- [What to work on]: Look through the records below, count the lines with the word "needle", and reply with only the number.

####################

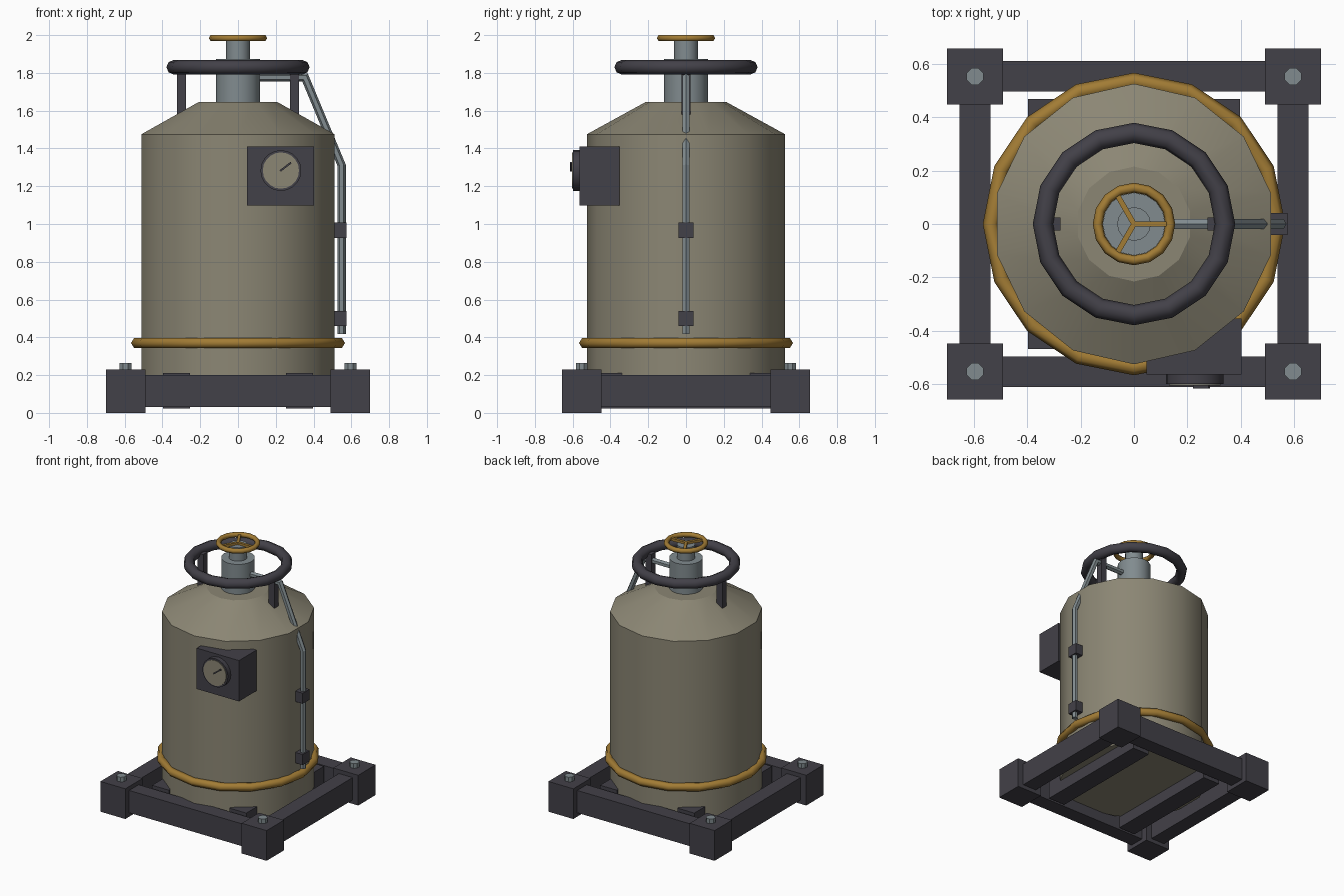
import bpy, bmesh, math
from mathutils import Vector, Matrix

if "Cube" in bpy.data.objects:
    bpy.data.objects.remove(bpy.data.objects["Cube"])


def mat(name, rgb):
    m = bpy.data.materials.new(name)
    m.diffuse_color = (*rgb, 1)
    m.use_nodes = True
    m.node_tree.nodes["Principled BSDF"].inputs["Base Color"].default_value = m.diffuse_color
    return m


TAN = mat("tank_tan", (0.26, 0.24, 0.175))
DARK = mat("dark_frame", (0.055, 0.052, 0.065))
GOLD = mat("ochre", (0.36, 0.20, 0.035))
GREY = mat("steel_grey", (0.22, 0.26, 0.275))


def finish(name, bm, m, smooth=None):
    bmesh.ops.recalc_face_normals(bm, faces=bm.faces[:])
    me = bpy.data.meshes.new(name)
    bm.to_mesh(me)
    bm.free()
    me.materials.append(m)
    ob = bpy.data.objects.new(name, me)
    bpy.context.collection.objects.link(ob)
    if smooth:
        bpy.ops.object.select_all(action='DESELECT')
        ob.select_set(True)
        bpy.context.view_layer.objects.active = ob
        bpy.ops.object.shade_smooth_by_angle(angle=math.radians(smooth))
    return ob


def box(name, x, y, z, m):
    """Box from (min, max) ranges."""
    bm = bmesh.new()
    c = [(a[0] + a[1]) / 2 for a in (x, y, z)]
    s = [abs(a[1] - a[0]) for a in (x, y, z)]
    bmesh.ops.create_cube(bm, size=1, matrix=Matrix.Translation(c) @ Matrix.Diagonal((*s, 1)))
    return finish(name, bm, m)


def lathe(name, profile, n, m, start=90, at=(0, 0, 0), rot=None):
    """Closed solid turned around z from (radius, z) rings."""
    bm = bmesh.new()
    rings = [[bm.verts.new((r * math.cos(math.radians(start) + k * math.tau / n),
                            r * math.sin(math.radians(start) + k * math.tau / n), z))
              for k in range(n)] for r, z in profile]
    for a, b in zip(rings, rings[1:]):
        for k in range(n):
            j = (k + 1) % n
            bm.faces.new((a[k], a[j], b[j], b[k]))
    bm.faces.new(rings[0])
    bm.faces.new(rings[-1])
    bm.transform(Matrix.Translation(at) @ (rot or Matrix()))
    return finish(name, bm, m, 28)


def torus(name, R, r, z, m, n=16, sides=6):
    bm = bmesh.new()
    rings = []
    for k in range(n):
        a = k * math.tau / n
        rings.append([])
        for s in range(sides):
            b = s * math.tau / sides
            q = R + r * math.cos(b)
            rings[-1].append(bm.verts.new((q * math.cos(a), q * math.sin(a), z + r * math.sin(b))))
    for k in range(n):
        a, b = rings[k], rings[(k + 1) % n]
        for s in range(sides):
            t = (s + 1) % sides
            bm.faces.new((a[s], b[s], b[t], a[t]))
    return finish(name, bm, m, 65)


# base frame: corner blocks with bolts, side beams, support rails
for sx in (-1, 1):
    for sy in (-1, 1):
        box("corner_block", (sx * 0.49, sx * 0.70), (sy * 0.447, sy * 0.656), (0, 0.23), DARK)
        lathe("corner_bolt", [(0.034, 0.22), (0.034, 0.265)], 8, GREY, 22.5,
              (sx * 0.595, sy * 0.552, 0))
for s in (-1, 1):
    box("cross_beam", (-0.5, 0.5), (s * 0.495, s * 0.61), (0.03, 0.2), DARK)
    box("side_beam", (s * 0.537, s * 0.653), (-0.46, 0.46), (0.03, 0.2), DARK)
    box("support_rail", (s * 0.255, s * 0.397), (-0.467, 0.467), (0.022, 0.21), DARK)

# tank with sloped shoulder, and the lower hoop
lathe("tank", [(0.525, 0.11), (0.525, 1.475), (0.215, 1.645)], 14, TAN)
torus("tank_hoop", 0.536, 0.03, 0.37, GOLD)

# neck, stem and valve wheel
lathe("neck", [(0.117, 1.62), (0.117, 1.873)], 16, GREY)
lathe("valve_stem", [(0.063, 1.86), (0.063, 1.975)], 16, GREY)
torus("valve_wheel", 0.136, 0.0185, 1.984, GOLD)
for k in range(3):
    ob = box("valve_spoke", (0, 0.135), (-0.01, 0.01), (1.972, 1.992), GOLD)
    ob.rotation_euler.z = k * math.tau / 3

# guard ring and its posts
torus("guard_ring", 0.341, 0.038, 1.83, DARK, sides=8)
for s in (-1, 1):
    box("guard_post", (s * 0.275, s * 0.324), (-0.025, 0.025), (1.55, 1.83), DARK)

# outlet pipe: polyline swept with a hexagonal section
path = [(0.09, 1.775), (0.355, 1.775), (0.549, 1.31), (0.549, 0.417)]
pts = [Vector((x, 0, z)) for x, z in path]
bm = bmesh.new()
rings = []
for i, p in enumerate(pts):
    d0 = (p - pts[i - 1]).normalized() if i else (pts[1] - p).normalized()
    d1 = (pts[i + 1] - p).normalized() if i < len(pts) - 1 else d0
    t = (d0 + d1).normalized()
    side = t.cross(Vector((0, 1, 0))) / max(t.dot(d0), 0.5)
    rings.append([bm.verts.new(p + 0.0215 * (math.cos(a) * side + math.sin(a) * Vector((0, 1, 0))))
                  for a in [k * math.tau / 6 for k in range(6)]])
for a, b in zip(rings, rings[1:]):
    for k in range(6):
        bm.faces.new((a[k], a[(k + 1) % 6], b[(k + 1) % 6], b[k]))
bm.faces.new(rings[0])
bm.faces.new(rings[-1])
finish("outlet_pipe", bm, GREY)
for z in (0.5, 0.967):
    box("pipe_clip", (0.495, 0.574), (-0.041, 0.041), (z - 0.04, z + 0.04), DARK)

# gauge housing, dial and needle
box("gauge_housing", (0.047, 0.403), (-0.564, -0.353), (1.099, 1.41), DARK)
face_front = Matrix.Rotation(math.radians(90), 4, 'X')
lathe("gauge_rim", [(0.108, 0.55), (0.108, 0.599)], 20, DARK, 90, (0.227, 0, 1.283), face_front)
lathe("gauge_face", [(0.096, 0.59), (0.096, 0.604)], 20, TAN, 90, (0.227, 0, 1.283), face_front)
needle = box("gauge_needle", (-0.005, 0.068), (-0.006, 0.006), (-0.005, 0.005), DARK)
needle.location = (0.227, -0.609, 1.284)
needle.rotation_euler.y = -math.radians(37)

####################

- [The answer]: 4